2012 and 2014 were both incredibly important years for marijuana legalization. Colorado and Washington both jumped the gun and passed initiatives to decriminalize and legalize cannabis by popular vote in 2012, and since then, have both opened the first legal marijuana markets in the U.S. Legal retail sales began this year, and so far things have settled into place, albeit slowly.
The 2014 midterms saw legalization sweep over more areas of the country, including Oregon, Alaska and Washington D.C. For now, it looks as if the west coast is epicenter of the movement, but that may change in 2016.
Many states are following Washington and Colorado’s path, getting closer and closer to legalization every election cycle. So far, legalization advocates have had to rely on voter-backed initiatives to get legislation passed, as the federal government seems as though it still won’t budge on reclassifying cannabis out of its current schedule -1 status. Local governments across the country have taken baby steps towards ending prohibition, with many cities passing ordinances that either have decriminalized small amounts of marijuana or marked them as a lowest priority for law enforcement officials.
Many people are still struggling with the concept of legalized marijuana.

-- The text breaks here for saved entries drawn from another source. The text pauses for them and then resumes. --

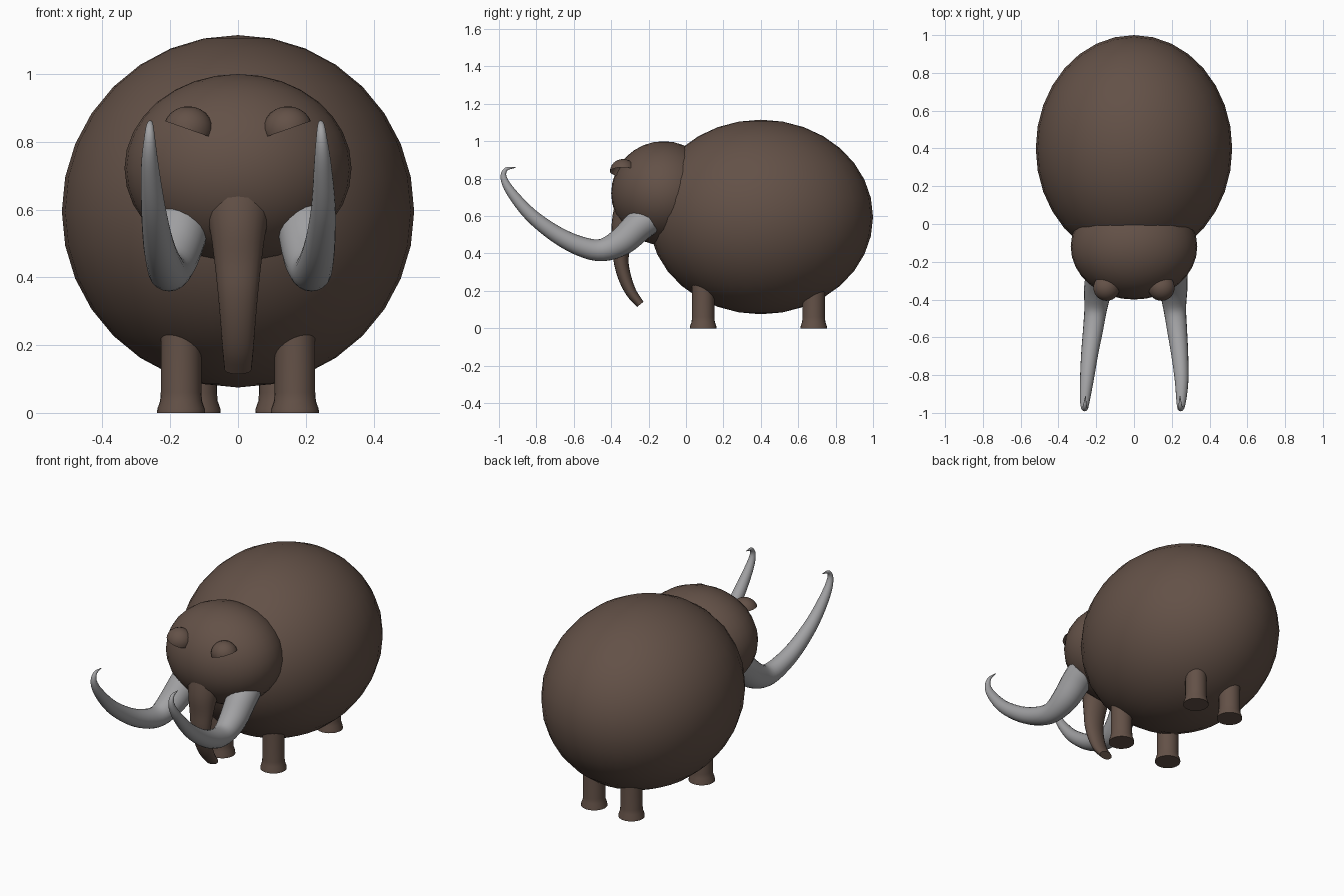
import bpy, bmesh, math
from mathutils import Vector

if "Cube" in bpy.data.objects:
    bpy.data.objects.remove(bpy.data.objects["Cube"])


def material(name, rgb):
    m = bpy.data.materials.new(name)
    m.diffuse_color = (*rgb, 1)
    m.use_nodes = True
    m.node_tree.nodes["Principled BSDF"].inputs["Base Color"].default_value = m.diffuse_color
    return m


BROWN = material("brown hide", (0.125, 0.082, 0.063))
GREY = material("grey ivory", (0.36, 0.36, 0.37))


def finish(name, bm, mat, angle=50):
    bmesh.ops.recalc_face_normals(bm, faces=bm.faces)
    me = bpy.data.meshes.new(name)
    bm.to_mesh(me)
    bm.free()
    me.materials.append(mat)
    ob = bpy.data.objects.new(name, me)
    bpy.context.collection.objects.link(ob)
    bpy.ops.object.select_all(action='DESELECT')
    ob.select_set(True)
    bpy.context.view_layer.objects.active = ob
    bpy.ops.object.shade_smooth_by_angle(angle=math.radians(angle))
    return ob


def ellipsoid(center, radii, segs=32, rings=16):
    bm = bmesh.new()
    bmesh.ops.create_uvsphere(bm, u_segments=segs, v_segments=rings, radius=1)
    bmesh.ops.scale(bm, vec=radii, verts=bm.verts)
    bmesh.ops.translate(bm, vec=center, verts=bm.verts)
    return bm


def smooth_points(pts, steps):
    """Catmull-Rom interpolation of tuples (position and radii together)."""
    p = [Vector(q) for q in pts]
    p = [p[0] * 2 - p[1]] + p + [p[-1] * 2 - p[-2]]
    out = []
    for i in range(1, len(p) - 2):
        a, b, c, d = p[i - 1:i + 3]
        for k in range(steps):
            t = k / steps
            out.append(0.5 * (2 * b + (c - a) * t + (2 * a - 5 * b + 4 * c - d) * t**2
                              + (3 * b - a - 3 * c + d) * t**3))
    return out + [p[-2]]


def sweep(name, pts, mat, segs=20, steps=4):
    """Tube through (x, y, z, side radius, depth radius) points."""
    pts = smooth_points(pts, steps)
    bm = bmesh.new()
    rings = []
    for i, p in enumerate(pts):
        lo, hi = pts[max(i - 1, 0)], pts[min(i + 1, len(pts) - 1)]
        tan = (Vector(hi[:3]) - Vector(lo[:3])).normalized()
        depth = tan.cross(Vector((1, 0, 0))).normalized()
        side = depth.cross(tan)
        ring = []
        for k in range(segs):
            a = 2 * math.pi * k / segs
            ring.append(bm.verts.new(Vector(p[:3]) + side * math.cos(a) * p[3]
                                     + depth * math.sin(a) * p[4]))
        rings.append(ring)
    for r, s in zip(rings, rings[1:]):
        for k in range(segs):
            n = (k + 1) % segs
            bm.faces.new((r[k], r[n], s[n], s[k]))
    bm.faces.new(rings[0])
    bm.faces.new(rings[-1])
    return finish(name, bm, mat)


# Body and head
finish("body", ellipsoid((0, 0.4, 0.595), (0.52, 0.6, 0.52)), BROWN)
finish("head", ellipsoid((0, -0.12, 0.722), (0.335, 0.28, 0.278)), BROWN)

# Trunk, widening into the face
sweep("trunk", [
    (0, -0.22, 0.74, 0.16, 0.11), (0, -0.28, 0.64, 0.115, 0.105),
    (0, -0.325, 0.55, 0.085, 0.075), (0, -0.342, 0.45, 0.07, 0.05),
    (0, -0.347, 0.36, 0.06, 0.04), (0, -0.327, 0.27, 0.052, 0.035),
    (0, -0.292, 0.19, 0.046, 0.029), (0, -0.244, 0.128, 0.04, 0.022)], BROWN)

# Heavy eyelids: tilted half spheres
for s, label in ((-1, "left"), (1, "right")):
    c = Vector((0.147 * s, -0.337, 0.837))
    bm = ellipsoid(c, (0.073, 0.07, 0.068), 24, 12)
    cut = bmesh.ops.bisect_plane(bm, geom=bm.verts[:] + bm.edges[:] + bm.faces[:], plane_co=c,
                                 plane_no=(-0.33 * s, 0, 0.94), clear_inner=True)
    bmesh.ops.holes_fill(bm, edges=[e for e in bm.edges if e.is_boundary])
    finish(label + "_eyelid", bm, BROWN, 40)

# Tusks: shared side profile (y, z, radius), slightly different spread per side
profile = [(-0.20, 0.585, 0.084), (-0.255, 0.545, 0.083), (-0.345, 0.463, 0.075),
           (-0.45, 0.418, 0.06), (-0.56, 0.437, 0.053), (-0.69, 0.50, 0.045),
           (-0.83, 0.606, 0.036), (-0.935, 0.728, 0.026), (-0.975, 0.805, 0.017),
           (-0.962, 0.85, 0.010), (-0.912, 0.86, 0.002)]
spread = {"left": [-0.16, -0.17, -0.19, -0.203, -0.217, -0.235, -0.25, -0.26, -0.261, -0.26, -0.257],
          "right": [0.195, 0.2, 0.208, 0.216, 0.228, 0.242, 0.252, 0.25, 0.247, 0.245, 0.243]}
for label, xs in spread.items():
    sweep(label + "_tusk", [(x, y, z, r, r) for x, (y, z, r) in zip(xs, profile)], GREY)


# Legs: lathed columns with a flared foot
def leg(name, x, y):
    bm = bmesh.new()
    prof = [(0.071, 0), (0.070, 0.012), (0.062, 0.035), (0.06, 0.06), (0.06, 0.3)]
    rings = [[bm.verts.new((x + r * math.cos(k * math.pi / 12), y + r * math.sin(k * math.pi / 12), z))
              for k in range(24)] for r, z in prof]
    for r, s in zip(rings, rings[1:]):
        for k in range(24):
            n = (k + 1) % 24
            bm.faces.new((r[k], r[n], s[n], s[k]))
    bm.faces.new(rings[0])
    bm.faces.new(rings[-1])
    finish(name, bm, BROWN)


for s, label in ((-1, "left"), (1, "right")):
    leg("front_leg_" + label, 0.168 * s, 0.092)
    leg("back_leg_" + label, 0.122 * s, 0.683)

For decades and generations, Americans grew accustomed to knowing marijuana as a powerful and dangerous drug — one that could lead to deaths and criminal behavior if it was allowed in their community. The past decade has really opened up a lot of people’s eyes to the facts, which almost wholly dismiss those worries. The medical marijuana communities in several states have also shown the immense benefits cannabis can have for the sick, which is one of many factors that have led to a seismic shift in public opinion regarding marijuana legalization.
Presently, we sit on the precipice of more states preparing for coming marijuana legalization initiatives, either derived from state legislators or from citizens themselves through the ballots. Colorado and Washington kicked-off the whole thing, and have since been joined by a few others. That doesn’t mean that a slew of other states aren’t on the cusp, however.
Here are seven states that are preparing for legalization pushes of their own, hot on the heels of Washington, Colorado, Oregon, Alaska and Washington D.C. Several of these states of ballot initiatives set for 2016, so we could be only two short years away from seeing their aspirations for marijuana legalization become a reality.